Update for March 13th, 2023 at 4:45pm PST: Join me for a chance to get some great skills virtually at my Savvy Team Dinner Happy Hour.
The awkward team dinner. You get it. It is a way to connect with your teammates and get a really nice free dinner. The latter might be more true, but you never seem to bond with your teammates at a team dinner. You come home with your leftovers in a takeout box and lie in bed deconstructing your social interactions while the filet mignon digests. It was exciting at first, but when you got to the event…..well, it could have gone better.
Here are some ideas to consider next time your skip-level boss arranges a team dinner at “that one steak house around the corner”.
Not to do:
Here is a list of 7 topics never to talk about at a social event. These are not bad as topics, but they are boring, self-indulgent and uncreative. You want to stand out, not bore your workmates. One might talk about them in private with a trusted friend or spouse, but never at a crowded dinner table in a poorly lit restaurant with coworkers. If the conversation plunges into one of these, subtly change the topic. It helps conversation not be self-centered and boring.
Here’s the list:
Route (the roads or traffic you encountered on your way to the event)
Money (including NFTs, crypto, bitcoin, blockchain, tokens, etc)
Notice my list of 7 topics is really 8. That is because “weather” is not on the official list but is still boring. Notice I did not include talking about work, religion or politics. Those subjects might be on the borderline of topics to stay away from, but at least they are interesting.
Another thing to skip is showing up to impress others rather than be impressed by them. With that in mind, this leads us to what to do at a team dinner.
Now that we have covered what not to do, here is the to do part. Here is where you can earn a gold star, if not for success, then for participation! Here is how you can shine at a team dinner:
Be a listener.

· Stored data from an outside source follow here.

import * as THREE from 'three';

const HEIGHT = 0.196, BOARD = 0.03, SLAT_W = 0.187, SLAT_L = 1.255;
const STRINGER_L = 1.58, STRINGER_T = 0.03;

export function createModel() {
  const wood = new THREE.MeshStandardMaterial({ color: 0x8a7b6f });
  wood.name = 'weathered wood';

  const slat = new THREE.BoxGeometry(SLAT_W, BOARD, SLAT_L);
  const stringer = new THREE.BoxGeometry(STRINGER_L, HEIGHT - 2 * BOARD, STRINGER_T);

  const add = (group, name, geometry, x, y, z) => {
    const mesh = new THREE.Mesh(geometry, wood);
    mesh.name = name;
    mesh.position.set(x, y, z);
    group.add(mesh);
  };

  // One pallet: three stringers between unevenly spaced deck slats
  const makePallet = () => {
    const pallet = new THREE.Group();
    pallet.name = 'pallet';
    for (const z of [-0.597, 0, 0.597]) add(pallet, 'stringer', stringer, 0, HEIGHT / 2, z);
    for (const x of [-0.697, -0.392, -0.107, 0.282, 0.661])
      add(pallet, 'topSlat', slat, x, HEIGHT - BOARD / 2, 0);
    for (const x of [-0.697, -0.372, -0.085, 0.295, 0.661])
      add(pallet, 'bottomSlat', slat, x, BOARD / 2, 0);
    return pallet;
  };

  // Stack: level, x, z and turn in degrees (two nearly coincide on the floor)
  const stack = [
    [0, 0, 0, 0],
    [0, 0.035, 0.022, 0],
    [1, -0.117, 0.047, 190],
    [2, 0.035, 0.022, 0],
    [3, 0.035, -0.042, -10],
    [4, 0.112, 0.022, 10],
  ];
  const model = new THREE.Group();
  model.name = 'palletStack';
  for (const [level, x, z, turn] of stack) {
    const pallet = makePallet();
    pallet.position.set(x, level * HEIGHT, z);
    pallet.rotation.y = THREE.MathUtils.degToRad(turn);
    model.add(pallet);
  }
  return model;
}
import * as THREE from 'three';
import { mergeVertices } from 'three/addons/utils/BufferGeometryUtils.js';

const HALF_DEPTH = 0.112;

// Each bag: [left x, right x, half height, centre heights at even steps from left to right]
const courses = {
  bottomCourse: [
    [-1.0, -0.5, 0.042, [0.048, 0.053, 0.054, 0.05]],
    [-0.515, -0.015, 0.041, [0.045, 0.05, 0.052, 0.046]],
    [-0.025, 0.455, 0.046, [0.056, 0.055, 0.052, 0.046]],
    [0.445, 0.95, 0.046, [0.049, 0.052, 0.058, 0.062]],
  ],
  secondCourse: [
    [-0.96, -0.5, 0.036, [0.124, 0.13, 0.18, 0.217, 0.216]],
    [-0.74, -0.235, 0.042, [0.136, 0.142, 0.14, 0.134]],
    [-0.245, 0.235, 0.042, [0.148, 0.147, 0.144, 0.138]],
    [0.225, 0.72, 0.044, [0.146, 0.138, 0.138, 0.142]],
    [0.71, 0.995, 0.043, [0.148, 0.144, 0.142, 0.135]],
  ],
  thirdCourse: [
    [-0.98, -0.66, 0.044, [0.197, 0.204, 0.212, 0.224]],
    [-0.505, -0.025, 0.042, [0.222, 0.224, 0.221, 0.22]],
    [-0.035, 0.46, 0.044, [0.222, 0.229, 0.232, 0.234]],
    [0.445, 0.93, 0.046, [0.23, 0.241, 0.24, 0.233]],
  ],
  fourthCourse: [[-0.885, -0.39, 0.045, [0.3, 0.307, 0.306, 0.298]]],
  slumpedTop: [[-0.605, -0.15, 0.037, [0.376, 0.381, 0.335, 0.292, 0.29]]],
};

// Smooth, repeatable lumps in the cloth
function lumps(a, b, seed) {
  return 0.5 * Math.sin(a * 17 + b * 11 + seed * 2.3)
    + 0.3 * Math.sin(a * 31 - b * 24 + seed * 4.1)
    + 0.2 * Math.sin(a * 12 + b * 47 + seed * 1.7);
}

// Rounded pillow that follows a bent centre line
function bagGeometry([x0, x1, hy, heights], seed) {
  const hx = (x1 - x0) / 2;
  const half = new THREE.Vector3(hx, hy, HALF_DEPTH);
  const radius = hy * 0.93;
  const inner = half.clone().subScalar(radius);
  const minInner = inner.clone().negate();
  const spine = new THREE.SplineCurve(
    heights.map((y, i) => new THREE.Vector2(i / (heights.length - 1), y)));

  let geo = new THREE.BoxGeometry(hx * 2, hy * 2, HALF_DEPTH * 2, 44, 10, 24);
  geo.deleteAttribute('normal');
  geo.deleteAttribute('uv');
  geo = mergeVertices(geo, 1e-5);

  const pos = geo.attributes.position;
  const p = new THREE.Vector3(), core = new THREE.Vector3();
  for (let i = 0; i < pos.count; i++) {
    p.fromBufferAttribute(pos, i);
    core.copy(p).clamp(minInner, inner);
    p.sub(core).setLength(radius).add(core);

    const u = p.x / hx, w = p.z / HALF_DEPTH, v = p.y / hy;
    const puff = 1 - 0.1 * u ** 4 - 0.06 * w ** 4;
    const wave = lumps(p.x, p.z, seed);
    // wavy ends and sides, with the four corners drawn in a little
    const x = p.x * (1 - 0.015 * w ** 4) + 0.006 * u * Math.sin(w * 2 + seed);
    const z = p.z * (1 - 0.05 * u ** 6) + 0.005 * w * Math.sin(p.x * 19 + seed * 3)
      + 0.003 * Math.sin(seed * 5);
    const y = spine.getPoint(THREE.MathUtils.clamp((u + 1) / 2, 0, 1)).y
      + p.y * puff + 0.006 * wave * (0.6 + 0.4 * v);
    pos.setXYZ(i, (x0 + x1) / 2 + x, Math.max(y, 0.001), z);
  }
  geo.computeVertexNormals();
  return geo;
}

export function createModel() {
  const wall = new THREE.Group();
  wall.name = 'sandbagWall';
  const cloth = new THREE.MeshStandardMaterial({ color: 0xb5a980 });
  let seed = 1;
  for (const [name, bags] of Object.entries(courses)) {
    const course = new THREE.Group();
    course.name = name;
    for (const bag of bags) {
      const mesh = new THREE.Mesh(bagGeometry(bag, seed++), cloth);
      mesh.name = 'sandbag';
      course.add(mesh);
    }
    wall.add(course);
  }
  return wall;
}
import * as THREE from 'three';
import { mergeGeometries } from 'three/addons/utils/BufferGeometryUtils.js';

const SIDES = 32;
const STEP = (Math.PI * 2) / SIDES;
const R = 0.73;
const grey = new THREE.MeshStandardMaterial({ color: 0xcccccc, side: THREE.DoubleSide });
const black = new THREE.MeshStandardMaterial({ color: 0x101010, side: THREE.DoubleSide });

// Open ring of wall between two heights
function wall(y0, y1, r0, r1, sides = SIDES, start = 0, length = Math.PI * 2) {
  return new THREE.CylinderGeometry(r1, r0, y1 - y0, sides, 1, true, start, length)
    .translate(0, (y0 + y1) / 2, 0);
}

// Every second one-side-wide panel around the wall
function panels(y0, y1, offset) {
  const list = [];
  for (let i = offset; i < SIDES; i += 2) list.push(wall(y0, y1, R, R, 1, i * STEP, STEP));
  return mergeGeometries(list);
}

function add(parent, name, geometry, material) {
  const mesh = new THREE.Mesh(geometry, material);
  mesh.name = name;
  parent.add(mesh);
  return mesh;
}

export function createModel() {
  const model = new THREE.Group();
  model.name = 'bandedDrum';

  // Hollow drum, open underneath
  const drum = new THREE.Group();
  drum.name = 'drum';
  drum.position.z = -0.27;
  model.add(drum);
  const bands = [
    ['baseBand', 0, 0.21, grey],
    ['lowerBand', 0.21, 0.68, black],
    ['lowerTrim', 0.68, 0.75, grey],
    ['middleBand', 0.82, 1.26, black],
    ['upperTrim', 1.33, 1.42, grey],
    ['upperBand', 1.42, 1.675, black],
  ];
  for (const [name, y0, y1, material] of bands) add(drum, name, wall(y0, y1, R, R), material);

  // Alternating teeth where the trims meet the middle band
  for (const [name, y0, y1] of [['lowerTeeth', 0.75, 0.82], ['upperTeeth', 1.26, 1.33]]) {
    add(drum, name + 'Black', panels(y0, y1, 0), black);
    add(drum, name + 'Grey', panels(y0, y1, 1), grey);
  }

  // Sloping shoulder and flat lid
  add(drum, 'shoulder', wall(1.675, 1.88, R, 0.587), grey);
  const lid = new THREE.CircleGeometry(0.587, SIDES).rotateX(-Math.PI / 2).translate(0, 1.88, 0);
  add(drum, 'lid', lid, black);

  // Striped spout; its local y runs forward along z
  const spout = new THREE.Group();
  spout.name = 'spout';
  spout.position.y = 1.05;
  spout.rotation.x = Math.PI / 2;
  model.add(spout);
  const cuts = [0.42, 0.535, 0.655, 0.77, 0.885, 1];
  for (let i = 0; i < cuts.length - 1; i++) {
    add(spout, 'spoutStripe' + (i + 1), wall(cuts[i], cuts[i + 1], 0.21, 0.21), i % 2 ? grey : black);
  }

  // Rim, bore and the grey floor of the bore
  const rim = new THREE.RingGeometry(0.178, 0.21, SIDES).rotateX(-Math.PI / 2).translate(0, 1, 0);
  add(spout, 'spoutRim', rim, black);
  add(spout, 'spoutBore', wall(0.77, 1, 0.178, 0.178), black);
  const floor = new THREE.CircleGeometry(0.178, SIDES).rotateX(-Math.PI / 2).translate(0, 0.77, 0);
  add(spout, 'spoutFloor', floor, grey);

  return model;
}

It is simple, but it can be tricky too. Being curious means you are likely going to ask more questions than you are going to answer. Curious questions are not judgmental and let people share what they want to share. For example, an incurious question might be, “Are you married?”. The answer is only “yes” or “no”, which might make your teammate feel uncomfortable and go nowhere. Conversation starters are more open-ended. A more curious version might be: “Tell me about your family.” They can answer however they like. They might tell you about their mom, kids, or pet rather than their husband. They do all the work in the conversation, and you learn a lot about them. If you worry about not having any spontaneous open-ended conversation starters, prep for the dinner by memorizing a few. Here is a list: Conversation Starters.
These casual and curious conversations with your coworkers will help you the next time you are in a meeting. It is not the specific information which will help you work together, rather the sense of belonging you feel because you made a legitimate connection. You will be able to have the inside track to working well together because you know each other outside of work (a bit). It will also keep you from regretting silly stuff you said, because you said less, and listened more. Which is number two: listening.
There is no trick to listening. Just listen. If you are having trouble listening, it might mean the conversation is boring (see above), or you are not ready to listen. Come to a team dinner prepared to listen.
To sum up:
Here is the straight story on the team dinner. Come ready to listen, come curious. Manage the conversation topics so they are interesting, open-ended, and fun. Participate in humility. Arrive at the dinner ready to give something, rather than to get something. You might be surprised it is impossible to give, without getting something (besides Chicken Fettuccine Alfredo) in return. Without trying too hard, and reframing the intention of the meal, you will be the coolest kid at the table.
These tips and tricks might even make Thanksgiving at Uncle Steve’s a bit more manageable. Think of awkward, manufactured, social bonding experiences as a do-over for your past self. If I could go back to high school as the person I am now, I would have had way more fun, and way more friends.
Think of team dinners as an experiment, or an opportunity to hone your social skills. Start by trying one tip, see how it works. If it doesn’t work for you, that is okay. The most important skill you have is to be yourself. You went to university to master a technical skill, not necessarily social skills. It’s okay if your strength is not small talk at work events, you can improve. Your super power is spread-sheets, and design documents, and coding the heck out of that next project.